### Task statement
Each line below containing the word "range" needs to be shown.

______

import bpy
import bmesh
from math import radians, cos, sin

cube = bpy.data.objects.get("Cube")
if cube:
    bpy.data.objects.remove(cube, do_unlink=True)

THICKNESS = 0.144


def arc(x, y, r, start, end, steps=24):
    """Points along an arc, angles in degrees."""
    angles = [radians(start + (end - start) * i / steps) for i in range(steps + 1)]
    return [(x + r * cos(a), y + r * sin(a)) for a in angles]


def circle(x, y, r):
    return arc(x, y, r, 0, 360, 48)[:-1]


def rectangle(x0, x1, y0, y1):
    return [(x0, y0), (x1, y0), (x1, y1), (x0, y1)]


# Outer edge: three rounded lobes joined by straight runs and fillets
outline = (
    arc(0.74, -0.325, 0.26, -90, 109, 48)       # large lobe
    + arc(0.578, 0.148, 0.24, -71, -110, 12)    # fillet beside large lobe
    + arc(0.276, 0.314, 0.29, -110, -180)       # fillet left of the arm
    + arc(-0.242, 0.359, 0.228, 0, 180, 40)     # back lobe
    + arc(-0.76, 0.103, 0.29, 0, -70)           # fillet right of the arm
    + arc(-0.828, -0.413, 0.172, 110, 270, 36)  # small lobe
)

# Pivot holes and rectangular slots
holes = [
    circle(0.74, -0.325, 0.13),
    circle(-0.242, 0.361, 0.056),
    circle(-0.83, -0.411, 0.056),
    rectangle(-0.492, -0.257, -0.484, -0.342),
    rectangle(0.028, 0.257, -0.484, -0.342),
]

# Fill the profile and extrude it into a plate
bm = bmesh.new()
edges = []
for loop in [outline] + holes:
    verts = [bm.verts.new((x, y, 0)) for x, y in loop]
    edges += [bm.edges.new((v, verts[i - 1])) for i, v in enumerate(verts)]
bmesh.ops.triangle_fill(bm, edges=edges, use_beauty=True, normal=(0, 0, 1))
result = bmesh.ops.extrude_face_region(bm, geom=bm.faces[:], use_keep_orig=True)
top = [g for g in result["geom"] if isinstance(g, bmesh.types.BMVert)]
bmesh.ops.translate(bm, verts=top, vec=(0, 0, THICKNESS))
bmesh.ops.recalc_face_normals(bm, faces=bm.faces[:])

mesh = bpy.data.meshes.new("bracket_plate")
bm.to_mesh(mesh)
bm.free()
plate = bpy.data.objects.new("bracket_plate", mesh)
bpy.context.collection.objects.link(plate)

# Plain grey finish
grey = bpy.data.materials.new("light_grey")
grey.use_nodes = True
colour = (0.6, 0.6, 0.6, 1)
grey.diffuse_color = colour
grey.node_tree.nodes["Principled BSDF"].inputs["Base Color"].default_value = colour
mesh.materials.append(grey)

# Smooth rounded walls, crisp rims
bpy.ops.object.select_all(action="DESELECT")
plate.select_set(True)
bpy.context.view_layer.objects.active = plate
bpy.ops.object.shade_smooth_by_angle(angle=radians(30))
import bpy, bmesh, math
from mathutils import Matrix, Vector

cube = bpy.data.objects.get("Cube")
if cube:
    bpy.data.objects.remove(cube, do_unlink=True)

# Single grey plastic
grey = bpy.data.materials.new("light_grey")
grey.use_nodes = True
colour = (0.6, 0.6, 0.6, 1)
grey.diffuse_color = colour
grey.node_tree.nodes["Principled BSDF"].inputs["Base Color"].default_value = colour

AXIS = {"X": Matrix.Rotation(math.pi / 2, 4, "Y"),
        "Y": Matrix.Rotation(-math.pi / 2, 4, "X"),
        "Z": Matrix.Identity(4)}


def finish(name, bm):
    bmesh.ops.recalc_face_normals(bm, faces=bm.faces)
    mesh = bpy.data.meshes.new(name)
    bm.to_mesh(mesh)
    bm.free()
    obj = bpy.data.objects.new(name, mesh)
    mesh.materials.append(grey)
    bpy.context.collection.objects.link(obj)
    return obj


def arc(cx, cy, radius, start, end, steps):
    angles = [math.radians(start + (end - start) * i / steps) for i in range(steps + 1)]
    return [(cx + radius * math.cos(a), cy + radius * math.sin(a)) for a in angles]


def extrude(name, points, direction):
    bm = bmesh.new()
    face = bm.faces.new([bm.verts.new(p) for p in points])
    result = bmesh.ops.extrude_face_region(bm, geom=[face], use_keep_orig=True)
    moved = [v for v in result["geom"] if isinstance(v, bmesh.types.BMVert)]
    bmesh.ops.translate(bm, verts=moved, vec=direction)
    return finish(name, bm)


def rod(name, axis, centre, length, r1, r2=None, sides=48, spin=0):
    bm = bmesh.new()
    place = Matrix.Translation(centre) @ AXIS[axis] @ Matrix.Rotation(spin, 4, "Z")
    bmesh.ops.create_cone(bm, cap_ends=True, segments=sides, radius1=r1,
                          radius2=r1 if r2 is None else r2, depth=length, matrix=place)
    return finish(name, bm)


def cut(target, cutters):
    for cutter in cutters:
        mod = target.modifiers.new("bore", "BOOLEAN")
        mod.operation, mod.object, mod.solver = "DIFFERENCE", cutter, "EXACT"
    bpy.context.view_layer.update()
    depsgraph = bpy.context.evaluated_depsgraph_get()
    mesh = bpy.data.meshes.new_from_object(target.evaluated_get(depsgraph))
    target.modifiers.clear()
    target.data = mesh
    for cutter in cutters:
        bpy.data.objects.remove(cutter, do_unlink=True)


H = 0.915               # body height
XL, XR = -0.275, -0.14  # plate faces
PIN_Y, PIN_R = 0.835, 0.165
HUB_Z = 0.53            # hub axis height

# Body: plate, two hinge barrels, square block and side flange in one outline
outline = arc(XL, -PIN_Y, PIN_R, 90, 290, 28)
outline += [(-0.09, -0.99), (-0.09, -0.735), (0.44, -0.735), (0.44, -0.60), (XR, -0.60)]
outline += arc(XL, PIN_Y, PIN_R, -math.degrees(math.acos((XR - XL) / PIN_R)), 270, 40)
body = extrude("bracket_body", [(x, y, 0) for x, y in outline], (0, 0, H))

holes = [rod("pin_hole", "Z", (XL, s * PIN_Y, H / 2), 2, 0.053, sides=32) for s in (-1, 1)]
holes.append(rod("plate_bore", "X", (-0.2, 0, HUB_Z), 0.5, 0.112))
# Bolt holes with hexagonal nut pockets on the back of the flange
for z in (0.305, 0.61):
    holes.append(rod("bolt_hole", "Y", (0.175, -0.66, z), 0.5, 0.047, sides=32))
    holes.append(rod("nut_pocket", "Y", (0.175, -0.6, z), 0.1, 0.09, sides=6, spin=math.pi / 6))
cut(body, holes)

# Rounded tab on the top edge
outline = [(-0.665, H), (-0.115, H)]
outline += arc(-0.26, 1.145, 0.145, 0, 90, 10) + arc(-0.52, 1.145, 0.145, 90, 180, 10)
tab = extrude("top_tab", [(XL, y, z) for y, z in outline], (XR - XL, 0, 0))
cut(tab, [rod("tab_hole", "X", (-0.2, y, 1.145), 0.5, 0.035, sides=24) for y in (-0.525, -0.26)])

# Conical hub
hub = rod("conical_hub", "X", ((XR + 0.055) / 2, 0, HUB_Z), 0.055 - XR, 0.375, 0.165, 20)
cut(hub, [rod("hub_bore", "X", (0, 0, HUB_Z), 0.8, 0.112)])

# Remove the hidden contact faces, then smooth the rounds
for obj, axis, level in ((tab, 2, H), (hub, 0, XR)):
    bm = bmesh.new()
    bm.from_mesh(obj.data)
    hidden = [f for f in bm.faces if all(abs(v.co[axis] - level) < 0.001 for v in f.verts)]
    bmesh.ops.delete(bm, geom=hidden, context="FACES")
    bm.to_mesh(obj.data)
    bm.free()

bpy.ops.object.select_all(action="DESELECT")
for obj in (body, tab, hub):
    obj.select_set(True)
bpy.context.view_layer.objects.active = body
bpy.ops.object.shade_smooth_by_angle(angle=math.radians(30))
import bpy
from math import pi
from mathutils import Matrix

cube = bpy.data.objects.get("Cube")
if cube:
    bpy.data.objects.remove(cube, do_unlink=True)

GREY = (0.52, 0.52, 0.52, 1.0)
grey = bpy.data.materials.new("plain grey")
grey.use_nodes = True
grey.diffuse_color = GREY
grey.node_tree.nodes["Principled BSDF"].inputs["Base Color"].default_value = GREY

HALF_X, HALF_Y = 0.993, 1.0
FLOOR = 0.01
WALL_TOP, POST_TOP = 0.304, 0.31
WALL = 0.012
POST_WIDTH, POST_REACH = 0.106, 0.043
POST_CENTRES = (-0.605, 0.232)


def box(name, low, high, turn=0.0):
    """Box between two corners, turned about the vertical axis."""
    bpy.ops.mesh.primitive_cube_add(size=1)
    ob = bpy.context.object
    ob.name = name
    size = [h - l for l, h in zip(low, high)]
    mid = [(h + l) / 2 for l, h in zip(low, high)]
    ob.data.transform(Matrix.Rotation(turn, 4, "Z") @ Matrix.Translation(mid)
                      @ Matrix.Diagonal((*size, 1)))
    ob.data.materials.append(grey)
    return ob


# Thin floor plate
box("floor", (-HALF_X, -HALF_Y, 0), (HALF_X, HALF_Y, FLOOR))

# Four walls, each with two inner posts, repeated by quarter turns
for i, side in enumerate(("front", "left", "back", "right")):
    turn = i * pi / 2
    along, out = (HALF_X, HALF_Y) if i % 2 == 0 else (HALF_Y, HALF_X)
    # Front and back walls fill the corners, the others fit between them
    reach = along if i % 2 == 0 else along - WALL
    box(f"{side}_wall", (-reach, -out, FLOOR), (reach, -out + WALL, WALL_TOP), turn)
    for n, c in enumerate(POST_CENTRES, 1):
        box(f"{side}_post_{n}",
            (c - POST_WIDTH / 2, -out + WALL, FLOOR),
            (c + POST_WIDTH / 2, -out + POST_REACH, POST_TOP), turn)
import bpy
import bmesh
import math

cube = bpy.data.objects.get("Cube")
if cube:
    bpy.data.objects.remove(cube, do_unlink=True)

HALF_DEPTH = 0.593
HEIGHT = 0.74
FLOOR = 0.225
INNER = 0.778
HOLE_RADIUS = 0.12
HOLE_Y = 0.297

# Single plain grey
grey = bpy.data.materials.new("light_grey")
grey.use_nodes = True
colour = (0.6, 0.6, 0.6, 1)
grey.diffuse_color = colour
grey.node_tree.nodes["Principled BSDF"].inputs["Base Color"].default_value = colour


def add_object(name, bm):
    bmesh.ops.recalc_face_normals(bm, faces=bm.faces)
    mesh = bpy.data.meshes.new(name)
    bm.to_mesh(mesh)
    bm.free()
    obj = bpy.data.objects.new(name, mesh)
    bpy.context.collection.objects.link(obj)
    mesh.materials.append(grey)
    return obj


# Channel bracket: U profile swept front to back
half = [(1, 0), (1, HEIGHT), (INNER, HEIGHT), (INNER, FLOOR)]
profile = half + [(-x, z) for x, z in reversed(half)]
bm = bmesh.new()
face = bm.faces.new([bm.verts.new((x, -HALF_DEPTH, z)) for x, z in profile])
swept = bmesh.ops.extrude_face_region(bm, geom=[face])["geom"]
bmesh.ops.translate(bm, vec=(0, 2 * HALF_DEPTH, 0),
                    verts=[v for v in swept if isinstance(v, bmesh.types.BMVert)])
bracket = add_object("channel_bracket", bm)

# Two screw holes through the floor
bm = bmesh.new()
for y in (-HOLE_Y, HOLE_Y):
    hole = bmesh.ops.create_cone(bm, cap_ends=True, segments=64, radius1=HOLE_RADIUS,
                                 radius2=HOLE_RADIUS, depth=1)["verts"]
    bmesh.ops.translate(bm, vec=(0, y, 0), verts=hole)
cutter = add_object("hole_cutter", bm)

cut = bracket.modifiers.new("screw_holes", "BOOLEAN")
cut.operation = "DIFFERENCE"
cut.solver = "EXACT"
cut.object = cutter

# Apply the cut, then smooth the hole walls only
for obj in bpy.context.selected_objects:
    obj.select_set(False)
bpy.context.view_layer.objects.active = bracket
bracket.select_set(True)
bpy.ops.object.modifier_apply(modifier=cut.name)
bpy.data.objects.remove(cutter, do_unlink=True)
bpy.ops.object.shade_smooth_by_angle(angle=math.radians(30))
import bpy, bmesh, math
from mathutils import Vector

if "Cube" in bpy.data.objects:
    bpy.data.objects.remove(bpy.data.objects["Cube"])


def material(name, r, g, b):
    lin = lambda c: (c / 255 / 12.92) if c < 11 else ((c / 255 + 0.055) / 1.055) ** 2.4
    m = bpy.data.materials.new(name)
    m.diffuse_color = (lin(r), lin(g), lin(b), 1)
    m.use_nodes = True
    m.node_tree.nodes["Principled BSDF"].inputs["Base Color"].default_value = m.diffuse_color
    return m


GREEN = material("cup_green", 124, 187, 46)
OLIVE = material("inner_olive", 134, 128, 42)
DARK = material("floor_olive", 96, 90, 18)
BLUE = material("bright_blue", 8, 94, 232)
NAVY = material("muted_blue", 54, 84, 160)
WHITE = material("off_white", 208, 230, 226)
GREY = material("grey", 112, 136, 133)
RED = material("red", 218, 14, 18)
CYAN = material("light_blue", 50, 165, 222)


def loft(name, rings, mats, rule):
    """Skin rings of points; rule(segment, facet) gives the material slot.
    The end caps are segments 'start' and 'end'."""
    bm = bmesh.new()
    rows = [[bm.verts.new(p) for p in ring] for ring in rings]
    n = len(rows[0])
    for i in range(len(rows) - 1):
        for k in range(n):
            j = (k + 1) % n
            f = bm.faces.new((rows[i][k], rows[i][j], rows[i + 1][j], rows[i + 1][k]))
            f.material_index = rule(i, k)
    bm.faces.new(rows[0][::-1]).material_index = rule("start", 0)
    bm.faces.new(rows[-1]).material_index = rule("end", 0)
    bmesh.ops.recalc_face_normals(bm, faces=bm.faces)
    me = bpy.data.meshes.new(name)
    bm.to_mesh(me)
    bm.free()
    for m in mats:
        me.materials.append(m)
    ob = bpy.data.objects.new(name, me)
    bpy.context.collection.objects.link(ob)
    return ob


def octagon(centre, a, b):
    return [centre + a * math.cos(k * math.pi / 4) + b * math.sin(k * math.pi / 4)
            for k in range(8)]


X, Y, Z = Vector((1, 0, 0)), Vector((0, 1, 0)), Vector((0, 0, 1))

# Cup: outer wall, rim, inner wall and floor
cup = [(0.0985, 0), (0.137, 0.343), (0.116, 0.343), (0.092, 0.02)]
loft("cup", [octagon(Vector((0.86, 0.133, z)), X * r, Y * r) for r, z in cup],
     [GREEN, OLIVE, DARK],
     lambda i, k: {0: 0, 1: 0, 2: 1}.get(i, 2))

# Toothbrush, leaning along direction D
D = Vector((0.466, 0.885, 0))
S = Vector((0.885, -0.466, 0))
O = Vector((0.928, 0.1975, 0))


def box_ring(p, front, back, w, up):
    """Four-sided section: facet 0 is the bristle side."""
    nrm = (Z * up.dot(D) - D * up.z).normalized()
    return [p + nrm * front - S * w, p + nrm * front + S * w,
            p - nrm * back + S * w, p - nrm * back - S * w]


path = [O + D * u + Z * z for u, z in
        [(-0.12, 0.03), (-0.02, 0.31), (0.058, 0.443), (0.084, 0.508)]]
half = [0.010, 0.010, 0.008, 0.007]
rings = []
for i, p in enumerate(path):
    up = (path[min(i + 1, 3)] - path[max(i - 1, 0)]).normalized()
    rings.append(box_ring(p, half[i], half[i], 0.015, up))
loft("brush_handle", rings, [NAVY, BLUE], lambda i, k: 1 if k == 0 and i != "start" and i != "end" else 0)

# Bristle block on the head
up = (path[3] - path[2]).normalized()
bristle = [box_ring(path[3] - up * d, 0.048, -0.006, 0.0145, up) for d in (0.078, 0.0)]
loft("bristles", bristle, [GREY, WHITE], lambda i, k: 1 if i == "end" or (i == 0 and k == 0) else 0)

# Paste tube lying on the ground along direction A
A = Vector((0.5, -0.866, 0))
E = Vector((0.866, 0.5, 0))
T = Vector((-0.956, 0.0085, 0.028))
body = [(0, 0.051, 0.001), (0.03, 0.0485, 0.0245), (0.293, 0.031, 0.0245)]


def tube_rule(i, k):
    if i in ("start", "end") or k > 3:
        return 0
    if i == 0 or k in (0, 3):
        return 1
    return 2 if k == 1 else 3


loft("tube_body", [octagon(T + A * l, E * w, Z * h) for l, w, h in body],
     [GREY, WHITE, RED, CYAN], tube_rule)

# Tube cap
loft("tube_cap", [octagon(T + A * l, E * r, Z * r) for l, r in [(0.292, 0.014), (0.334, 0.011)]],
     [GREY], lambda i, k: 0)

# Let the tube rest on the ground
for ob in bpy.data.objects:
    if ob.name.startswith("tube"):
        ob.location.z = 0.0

______

### Finished task
    angles = [radians(start + (end - start) * i / steps) for i in range(steps + 1)]
    angles = [math.radians(start + (end - start) * i / steps) for i in range(steps + 1)]
    for i in range(len(rows) - 1):
        for k in range(n):
            for k in range(8)]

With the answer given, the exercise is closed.